Now that Agile is becoming better known, senior managers are latching onto Agile as a solution to slow delivery, missed deadlines, and poor quality.

So they decide to implement Agile methods organization-wide.

Here's one popular process to implement Agile methods for the entire organization.

  • Have a senior manager announce that the organization will "go agile" on __________ (fill in the blank with an arbitrary date). Announce that 20+ teams will go live in less than 3 months.
  • Make the announcement at a big meeting where most of the people are asleep, because in the past 10 years nothing significant has been said at one of these meetings.
  • Appoint a team of the "right" people to work out the details.

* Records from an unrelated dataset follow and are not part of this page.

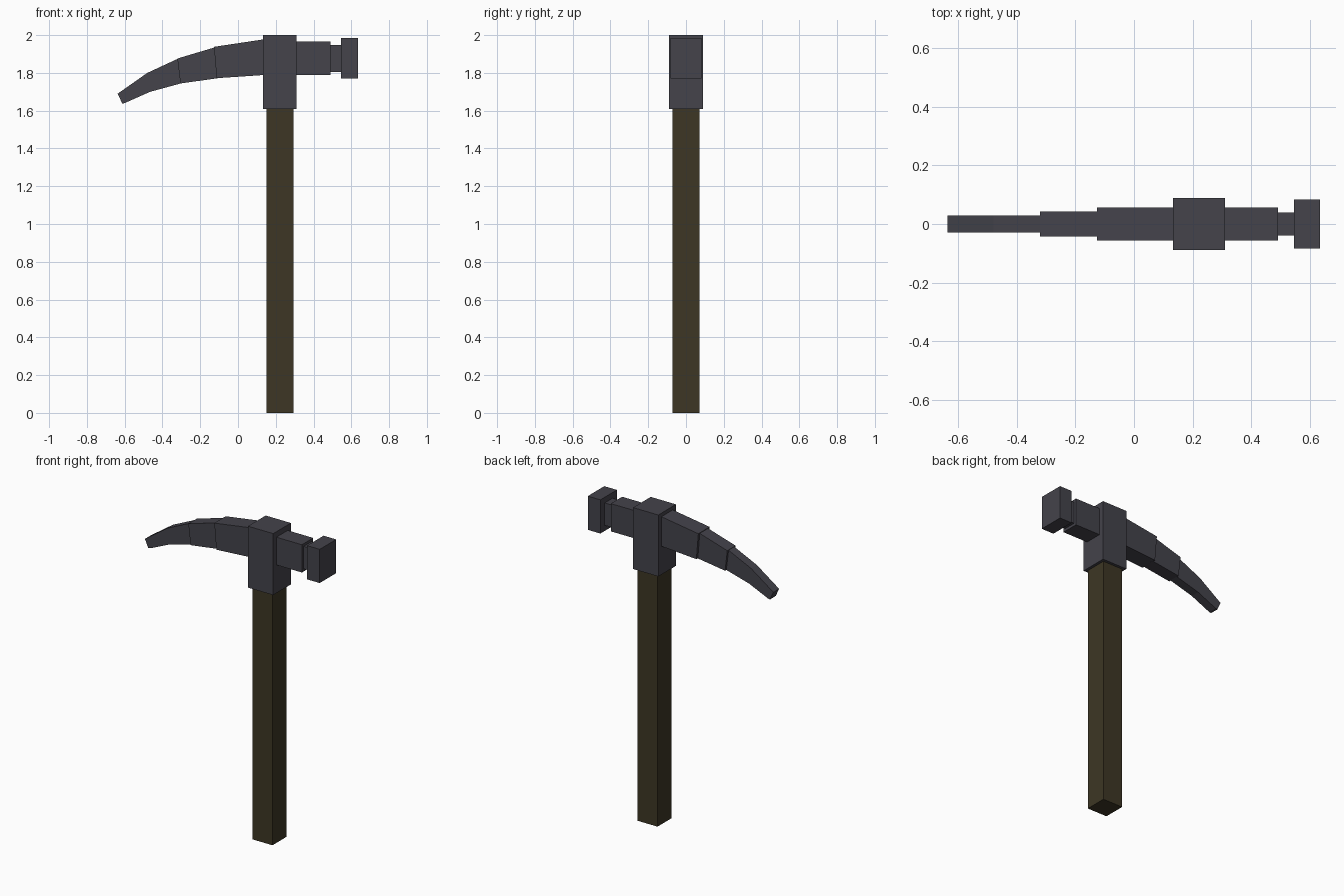
import bpy
import bmesh

cube = bpy.data.objects.get("Cube")
if cube:
    bpy.data.objects.remove(cube, do_unlink=True)


def make_material(name, color):
    mat = bpy.data.materials.new(name)
    mat.use_nodes = True
    mat.diffuse_color = color
    mat.node_tree.nodes["Principled BSDF"].inputs["Base Color"].default_value = color
    return mat


METAL = make_material("dark grey metal", (0.058, 0.056, 0.070, 1))
WOOD = make_material("dark brown wood", (0.047, 0.037, 0.018, 1))


def extrude_profile(name, outline, half_width, mat):
    """Extrude an (x, z) outline along y, centred on y = 0."""
    bm = bmesh.new()
    face = bm.faces.new([bm.verts.new((x, -half_width, z)) for x, z in outline])
    side = bmesh.ops.extrude_face_region(bm, geom=[face])["geom"]
    verts = [v for v in side if isinstance(v, bmesh.types.BMVert)]
    bmesh.ops.translate(bm, verts=verts, vec=(0, 2 * half_width, 0))
    bmesh.ops.recalc_face_normals(bm, faces=bm.faces)
    mesh = bpy.data.meshes.new(name)
    bm.to_mesh(mesh)
    bm.free()
    mesh.materials.append(mat)
    obj = bpy.data.objects.new(name, mesh)
    bpy.context.collection.objects.link(obj)
    return obj


def box(name, x0, x1, z0, z1, half_width, mat):
    return extrude_profile(name, [(x0, z0), (x1, z0), (x1, z1), (x0, z1)], half_width, mat)


# Handle and the socket around its top
box("handle", 0.151, 0.293, 0.0, 1.62, 0.071, WOOD)
box("head_socket", 0.133, 0.311, 1.608, 2.0, 0.089, METAL)

# Hammer side: shank, narrow neck, striking face
box("hammer_shank", 0.30, 0.491, 1.788, 1.965, 0.057, METAL)
box("hammer_neck", 0.48, 0.555, 1.805, 1.948, 0.040, METAL)
box("hammer_face", 0.546, 0.635, 1.769, 1.984, 0.083, METAL)

# Curved pick: three segments, each thinner than the last
extrude_profile("pick_base", [(0.14, 1.789), (0.14, 1.978), (-0.127, 1.938),
                              (-0.113, 1.772)], 0.057, METAL)
extrude_profile("pick_middle", [(-0.105, 1.772), (-0.12, 1.936), (-0.321, 1.876),
                                (-0.305, 1.744)], 0.042, METAL)
extrude_profile("pick_tip", [(-0.30, 1.745), (-0.316, 1.876), (-0.48, 1.80),
                             (-0.637, 1.69), (-0.613, 1.638), (-0.60, 1.64),
                             (-0.465, 1.70)], 0.029, METAL)
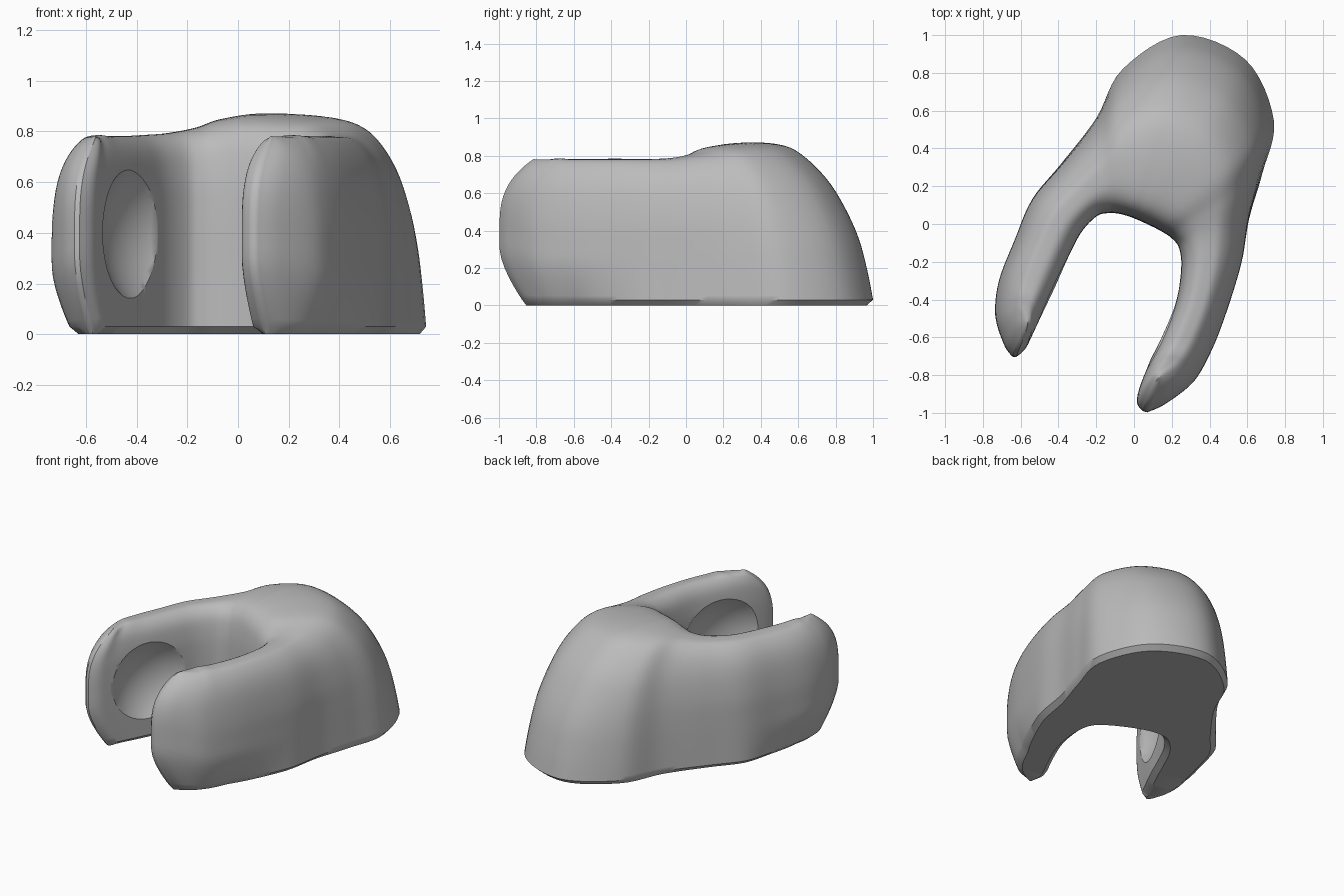
import bpy, bmesh, math
from mathutils import Vector

cube = bpy.data.objects.get("Cube")
if cube:
    bpy.data.objects.remove(cube, do_unlink=True)

grey = bpy.data.materials.new("matte grey")
grey.use_nodes = True
grey.diffuse_color = (0.5, 0.5, 0.5, 1)
grey.node_tree.nodes["Principled BSDF"].inputs["Base Color"].default_value = (0.5, 0.5, 0.5, 1)

# Cross-sections around the fork: inner x, y, outer x, y, and the blend
# of profiles: -1 is the tip, 0 the arm, 1 the dome
SECTIONS = [
    (-.625, -.705, -.645, -.702, -1), (-.575, -.66, -.69, -.635, -.7),
    (-.53, -.57, -.735, -.48, 0), (-.43, -.36, -.715, -.30, 0),
    (-.35, -.18, -.63, -.08, 0), (-.28, -.045, -.54, .13, .05),
    (-.20, .04, -.385, .32, .15), (-.14, .058, -.20, .56, .4),
    (-.08, .055, -.06, .82, .75), (-.01, .035, .25, 1.0, 1),
    (.07, 0, .59, .87, .95), (.14, -.035, .74, .55, .75),
    (.20, -.075, .68, .27, .35), (.24, -.13, .61, .03, .08),
    (.25, -.24, .57, -.20, 0), (.22, -.42, .495, -.45, 0),
    (.13, -.64, .415, -.66, 0), (.05, -.81, .32, -.83, 0),
    (.015, -.935, .17, -.95, -.7), (.045, -.99, .07, -.997, -1)]

# Profiles over the top: share of the way from inner to outer edge, height
ARM = [(0, .03), (0, .25), (0, .5), (.02, .62), (.09, .72), (.25, .775), (.45, .78),
       (.62, .765), (.8, .70), (.92, .6), (.99, .45), (1, .3), (1, .15), (1, .03)]
DOME = [(0, .03), (0, .25), (0, .5), (.01, .66), (.04, .78), (.12, .845), (.3, .87),
        (.48, .86), (.6, .81), (.74, .68), (.84, .53), (.92, .36), (.97, .18), (1, .03)]
HALF_TIP = [(0, .03), (0, .2), (0, .4), (0, .55), (.03, .67), (.15, .75), (.38, .778)]
TIP = HALF_TIP + [(1 - s, z) for s, z in reversed(HALF_TIP)]
AXIS = Vector((.375, .927, 0))      # direction from the arm tips to the dome


def smooth_path(points, steps):
    """Catmull-Rom curve through points of any dimension."""
    pts = [Vector(p) for p in points]
    out = []
    for i in range(len(pts) - 1):
        a, b, c, d = pts[max(i - 1, 0)], pts[i], pts[i + 1], pts[min(i + 2, len(pts) - 1)]
        for k in range(steps):
            t = k / steps
            out.append(b + (c - a) * (t / 2) + (a * 2 - b * 5 + c * 4 - d) * (t * t / 2)
                       + (b * 3 - a - c * 3 + d) * (t ** 3 / 2))
    return out + [pts[-1]]


def clamp(value):
    return min(1, max(0, value))


def round_tip(p):
    """Draw the top and foot of each arm tip back along the arm."""
    near = clamp((-.29 - p.dot(AXIS)) / .6) ** 1.5
    back = 0
    if p.z > .4:
        back = .19 * ((p.z - .4) / .38) ** 3
    elif p.z < .3:
        back = .13 * ((.3 - p.z) / .27) ** 1.5
    return p + AXIS * (near * back)


# Fork body: loft the sections from one tip, round the dome, to the other
tip, arm, dome = (smooth_path(profile, 4) for profile in (TIP, ARM, DOME))
bm = bmesh.new()
rings = []
for ix, iy, ox, oy, blend in smooth_path(SECTIONS, 6):
    inner, across = Vector((ix, iy, 0)), Vector((ox - ix, oy - iy, 0))
    to_tip, to_dome = clamp(-blend), clamp(blend)
    line = [a.lerp(t, to_tip).lerp(d, to_dome) for t, a, d in zip(tip, arm, dome)]
    # The outer foot tucks in under the arms
    tuck = .2 * clamp((-.15 - inner.dot(AXIS)) / .35) * (1 - to_tip)
    for p in line:
        if p.x > .5 and p.y < .25:
            p.x -= tuck * ((.25 - p.y) / .22) ** 1.5
    inset = min(.035 / across.length, .25)
    line = [Vector((inset, 0))] + line + [Vector((line[-1].x - inset, 0))]
    rings.append([bm.verts.new(round_tip(inner + across * s + Vector((0, 0, z))))
                  for s, z in line])
count = len(rings[0])
for r, q in zip(rings, rings[1:]):
    for j in range(count):
        k = (j + 1) % count
        bm.faces.new((r[j], r[k], q[k], q[j]))

# Close each tip with a narrow strip between its two matching edges
for ring in (rings[0], rings[-1]):
    half = count // 2
    for j in range(half - 1):
        bm.faces.new((ring[j], ring[j + 1], ring[-2 - j], ring[-1 - j]))
    bm.faces.new((ring[half - 1], ring[half], ring[half + 1]))
bmesh.ops.recalc_face_normals(bm, faces=bm.faces)
mesh = bpy.data.meshes.new("fork_body")
bm.to_mesh(mesh)
bm.free()
body = bpy.data.objects.new("fork_body", mesh)
bpy.context.collection.objects.link(body)
mesh.materials.append(grey)

# Round dishes cut into the facing sides of both arms
RIM, DEPTH = .26, .1
radius = (RIM ** 2 + DEPTH ** 2) / (2 * DEPTH)
for name, centre, normal in (("right_dish", (-.425, -.35, .4), (.91, -.41, 0)),
                             ("left_dish", (.155, -.585, .4), (-.92, .39, 0))):
    spot = Vector(centre) + Vector(normal).normalized() * (radius - DEPTH)
    bpy.ops.mesh.primitive_uv_sphere_add(segments=64, ring_count=32, radius=radius, location=spot)
    cutter = bpy.context.object
    cutter.name = name
    cutter.hide_render = True
    cutter.data.materials.append(grey)
    cut = body.modifiers.new(name, 'BOOLEAN')
    cut.operation, cut.object, cut.solver = 'DIFFERENCE', cutter, 'EXACT'
    bpy.context.view_layer.objects.active = body
    bpy.ops.object.modifier_apply(modifier=name)
    bpy.data.objects.remove(cutter, do_unlink=True)

bpy.ops.object.select_all(action='DESELECT')
body.select_set(True)
bpy.context.view_layer.objects.active = body
bpy.ops.object.shade_smooth_by_angle(angle=math.radians(40))
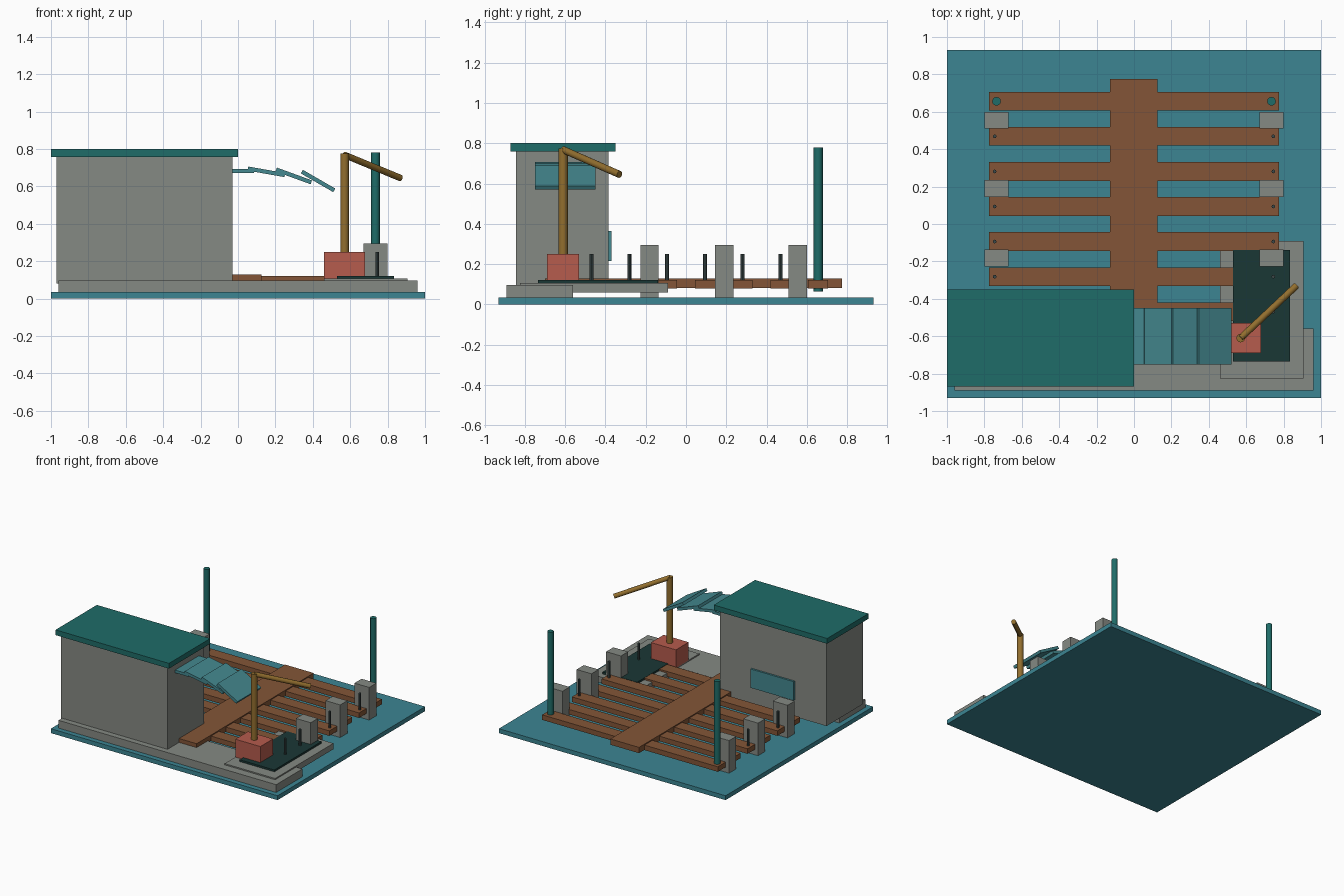
import bpy
from math import radians
from mathutils import Vector

if "Cube" in bpy.data.objects:
    bpy.data.objects.remove(bpy.data.objects["Cube"])


def material(name, r, g, b):
    m = bpy.data.materials.new(name)
    m.diffuse_color = [(c / 255) ** 2.2 for c in (r, g, b)] + [1]
    m.use_nodes = True
    m.node_tree.nodes["Principled BSDF"].inputs["Base Color"].default_value = m.diffuse_color
    return m


WATER = material("water", 62, 132, 145)
TEAL = material("roof_teal", 36, 108, 104)
GLASS = material("pale_teal", 70, 135, 142)
WOOD = material("wood", 130, 86, 58)
STONE = material("stone", 132, 136, 130)
DARK = material("dark_green", 32, 58, 56)
RED = material("brick_red", 180, 92, 78)
BRASS = material("brass", 145, 110, 50)
IRON = material("iron", 62, 75, 75)


def box(name, x, y, z, mat, tilt=0):
    """Box from (min, max) pairs, optionally tilted about y."""
    centre = [(a + b) / 2 for a, b in (x, y, z)]
    bpy.ops.mesh.primitive_cube_add(size=1, location=centre)
    o = bpy.context.object
    o.name = name
    o.scale = [b - a for a, b in (x, y, z)]
    o.rotation_euler.y = radians(tilt)
    o.data.materials.append(mat)
    return o


def rod(name, start, end, radius, mat, sides=12):
    """Cylinder between two points."""
    a, b = Vector(start), Vector(end)
    bpy.ops.mesh.primitive_cylinder_add(vertices=sides, radius=radius,
                                        depth=(b - a).length, location=(a + b) / 2)
    o = bpy.context.object
    o.name = name
    o.rotation_euler = (b - a).to_track_quat('Z', 'Y').to_euler()
    o.data.materials.append(mat)
    bpy.ops.object.shade_smooth_by_angle(angle=radians(35))
    return o


# Water slab and stone quay
box("water_base", (-1, 1), (-.93, .93), (0, .035), WATER)
box("quay", (-.96, .96), (-.89, -.56), (.03, .097), STONE)
box("quay_corner", (.46, .905), (-.825, -.09), (.06, .107), STONE)

# Building
box("building", (-.97, -.03), (-.845, -.385), (.08, .76), STONE)
box("roof", (-1, 0), (-.87, -.35), (.758, .8), TEAL)
box("back_window", (-.69, -.31), (-.39, -.37), (.215, .365), GLASS)

# Awning made of progressively steeper slats
for i, (cx, cz, tilt) in enumerate([(-.015, .682, 0), (.152, .678, 10),
                                    (.298, .656, 20), (.428, .629, 30)]):
    box(f"awning_slat_{i}", (cx - .1, cx + .1), (-.75, -.45),
        (cz - .011, cz + .011), GLASS, tilt)

# Dock: central walkway and cross planks
box("walkway", (-.128, .125), (-.70, .775), (.082, .128), WOOD)
for i in range(7):
    y = .656 - i * .1875
    box(f"plank_{i}", (-.775, .775), (y - .05, y + .05), (.08, .12), WOOD)
    for s in (-1, 1):
        if i == 0:
            rod("tall_pole", (s * .735, y, .065), (s * .735, y, .78), .023, TEAL)
        else:
            rod("short_post", (s * .745, y, .09), (s * .745, y, .25), .01, IRON, 8)

# Stone pillars along both sides
for y in (.555, .19, -.182):
    for s in (-1, 1):
        box("pillar", (s * .735 - .065, s * .735 + .065),
            (y - .045, y + .045), (.03, .295), STONE)

# Loading plate, block and bent lamp
box("loading_plate", (.53, .835), (-.735, -.14), (.105, .122), DARK)
box("lamp_block", (.46, .68), (-.69, -.53), (.105, .25), RED)
rod("lamp_post", (.57, -.61, .24), (.57, -.61, .775), .023, BRASS)
rod("lamp_arm", (.57, -.61, .768), (.868, -.33, .645), .018, BRASS)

Make sure to staff the team with "subject matter experts" like HR people and configuration management experts. But go light on the people who will be doing the work.
  • When the developers ask to be involved, tell them they aren't the "right" people.
  • Implement by command and control ("They'll use _______ if we tell them to." Fill in the blank with Scrum, XP, TDD...)
  • Blame the developers (for "resisting change") and Agile methods when it all falls apart.

    Oh, you wanted a way that worked?

    Sigh.

    Changing the organization to Agile methods means that managers have to change, too. And letting go of the old top-down, command and control model of change is the place to start.

  • Monday, May 02, 2005

    Becoming Consciously Competent

    Becoming consciously competent

    I've noticed that my blog posts have been errr... infrequent lately. You may have noticed, too.

    I've been pretty busy: writing one book, editing another, creating a new workshop... So I've been telling myself that's the reason.

    But it's not.

    I've been this busy before, and still managed to blog.

    When did a little detective retrospective, I realized that something was missing.

    In the past when I've been this busy, I've been on the road. When I'm on the road, I write in my journal while I'm sitting in the airport lounge waiting for my flight. Then when I'm near an internet connection, I look through my journal, find a snippet and shape it up for my blog.

    Now I can apply this helpful practice consciously... which is one of the reasons to hold retrospectives. They help us become conscious of the practices that support our success.

    I'm headed for the airport, and you can bet I'm taking my journal!